WHAT THE EXERCISE ASKS: Using the material below, work out how many lines contain "mats". Only the number is wanted.

THE INPUT section start

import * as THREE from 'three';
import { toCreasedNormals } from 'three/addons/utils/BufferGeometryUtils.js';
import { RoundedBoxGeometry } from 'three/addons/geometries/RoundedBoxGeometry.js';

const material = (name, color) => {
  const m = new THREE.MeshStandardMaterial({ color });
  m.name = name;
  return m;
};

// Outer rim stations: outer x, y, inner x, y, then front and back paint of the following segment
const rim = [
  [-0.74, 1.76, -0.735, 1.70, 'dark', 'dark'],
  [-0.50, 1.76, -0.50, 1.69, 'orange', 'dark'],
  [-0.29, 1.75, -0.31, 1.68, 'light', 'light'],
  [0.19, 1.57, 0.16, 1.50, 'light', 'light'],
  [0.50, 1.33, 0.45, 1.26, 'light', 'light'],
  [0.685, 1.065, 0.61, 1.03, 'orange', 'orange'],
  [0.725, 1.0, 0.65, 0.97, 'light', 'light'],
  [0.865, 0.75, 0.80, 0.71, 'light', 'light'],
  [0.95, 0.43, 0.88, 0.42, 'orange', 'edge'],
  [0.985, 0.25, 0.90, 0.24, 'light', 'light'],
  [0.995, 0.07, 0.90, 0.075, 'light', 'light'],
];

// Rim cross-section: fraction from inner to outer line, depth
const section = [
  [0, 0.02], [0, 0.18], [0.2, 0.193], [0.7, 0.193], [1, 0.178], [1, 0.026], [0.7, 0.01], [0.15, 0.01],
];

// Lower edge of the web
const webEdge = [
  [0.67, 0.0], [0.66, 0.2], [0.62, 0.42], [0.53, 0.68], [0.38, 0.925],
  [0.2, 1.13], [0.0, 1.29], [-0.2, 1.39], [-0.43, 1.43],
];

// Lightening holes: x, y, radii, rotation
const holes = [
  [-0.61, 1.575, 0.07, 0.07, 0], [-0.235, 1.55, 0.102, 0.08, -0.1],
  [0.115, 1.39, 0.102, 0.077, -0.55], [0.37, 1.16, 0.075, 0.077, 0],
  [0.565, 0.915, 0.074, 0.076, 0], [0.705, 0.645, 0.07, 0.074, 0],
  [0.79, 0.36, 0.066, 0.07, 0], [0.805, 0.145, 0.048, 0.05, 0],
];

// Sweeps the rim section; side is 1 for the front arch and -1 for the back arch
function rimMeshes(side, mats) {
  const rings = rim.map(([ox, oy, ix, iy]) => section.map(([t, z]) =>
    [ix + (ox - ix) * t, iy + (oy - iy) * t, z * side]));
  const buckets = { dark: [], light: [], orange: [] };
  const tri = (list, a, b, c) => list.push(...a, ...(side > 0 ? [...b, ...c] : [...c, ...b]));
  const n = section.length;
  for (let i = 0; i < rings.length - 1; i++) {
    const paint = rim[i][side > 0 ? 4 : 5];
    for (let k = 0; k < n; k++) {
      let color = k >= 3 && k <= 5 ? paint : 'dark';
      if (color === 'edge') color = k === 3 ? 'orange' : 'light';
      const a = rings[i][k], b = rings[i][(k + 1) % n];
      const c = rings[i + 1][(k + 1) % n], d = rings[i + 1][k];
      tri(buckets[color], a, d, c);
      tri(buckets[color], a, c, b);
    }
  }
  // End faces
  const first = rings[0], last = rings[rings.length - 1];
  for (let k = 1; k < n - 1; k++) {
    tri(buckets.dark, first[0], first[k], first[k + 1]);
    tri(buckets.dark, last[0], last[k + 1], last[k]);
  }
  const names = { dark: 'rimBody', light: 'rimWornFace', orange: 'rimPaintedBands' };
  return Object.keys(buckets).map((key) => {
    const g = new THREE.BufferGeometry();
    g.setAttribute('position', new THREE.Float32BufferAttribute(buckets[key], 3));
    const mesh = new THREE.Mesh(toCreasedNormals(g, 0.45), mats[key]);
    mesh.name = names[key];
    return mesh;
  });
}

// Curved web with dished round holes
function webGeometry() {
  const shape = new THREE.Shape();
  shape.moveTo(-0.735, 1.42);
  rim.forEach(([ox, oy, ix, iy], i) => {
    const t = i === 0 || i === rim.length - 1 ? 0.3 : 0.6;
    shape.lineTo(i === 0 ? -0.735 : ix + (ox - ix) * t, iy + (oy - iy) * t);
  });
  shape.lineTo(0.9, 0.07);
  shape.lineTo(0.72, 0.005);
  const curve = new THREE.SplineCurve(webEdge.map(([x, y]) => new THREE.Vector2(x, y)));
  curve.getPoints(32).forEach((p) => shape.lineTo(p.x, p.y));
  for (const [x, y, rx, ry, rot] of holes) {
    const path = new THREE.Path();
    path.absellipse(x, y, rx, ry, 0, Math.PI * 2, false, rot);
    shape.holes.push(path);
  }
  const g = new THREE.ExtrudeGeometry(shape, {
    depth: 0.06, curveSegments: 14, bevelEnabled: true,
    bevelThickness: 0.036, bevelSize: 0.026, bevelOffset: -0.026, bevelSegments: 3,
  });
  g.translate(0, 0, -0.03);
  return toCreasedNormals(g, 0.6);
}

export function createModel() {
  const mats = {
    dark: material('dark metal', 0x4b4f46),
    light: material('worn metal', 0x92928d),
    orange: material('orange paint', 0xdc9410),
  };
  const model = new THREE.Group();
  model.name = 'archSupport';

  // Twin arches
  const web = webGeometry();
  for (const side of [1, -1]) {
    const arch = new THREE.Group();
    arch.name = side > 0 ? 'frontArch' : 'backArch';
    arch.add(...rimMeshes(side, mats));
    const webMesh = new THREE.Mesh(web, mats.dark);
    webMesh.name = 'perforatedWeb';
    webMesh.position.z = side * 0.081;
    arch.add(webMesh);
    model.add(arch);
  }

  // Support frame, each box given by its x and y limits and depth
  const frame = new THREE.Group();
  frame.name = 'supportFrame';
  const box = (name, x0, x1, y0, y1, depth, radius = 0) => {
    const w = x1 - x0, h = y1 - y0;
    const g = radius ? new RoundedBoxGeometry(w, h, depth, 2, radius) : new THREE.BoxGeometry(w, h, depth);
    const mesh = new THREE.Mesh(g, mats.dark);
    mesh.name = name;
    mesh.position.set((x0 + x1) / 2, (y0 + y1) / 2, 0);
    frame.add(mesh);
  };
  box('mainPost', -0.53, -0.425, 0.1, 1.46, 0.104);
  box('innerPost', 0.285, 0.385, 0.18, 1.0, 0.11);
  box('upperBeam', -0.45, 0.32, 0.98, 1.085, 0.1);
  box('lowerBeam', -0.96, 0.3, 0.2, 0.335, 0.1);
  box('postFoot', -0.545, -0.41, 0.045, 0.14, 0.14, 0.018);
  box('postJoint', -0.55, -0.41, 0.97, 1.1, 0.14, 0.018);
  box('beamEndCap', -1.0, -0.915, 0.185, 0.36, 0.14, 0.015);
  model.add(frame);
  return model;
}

THE INPUT section end

SOLUTION TO THE PROBLEM: 6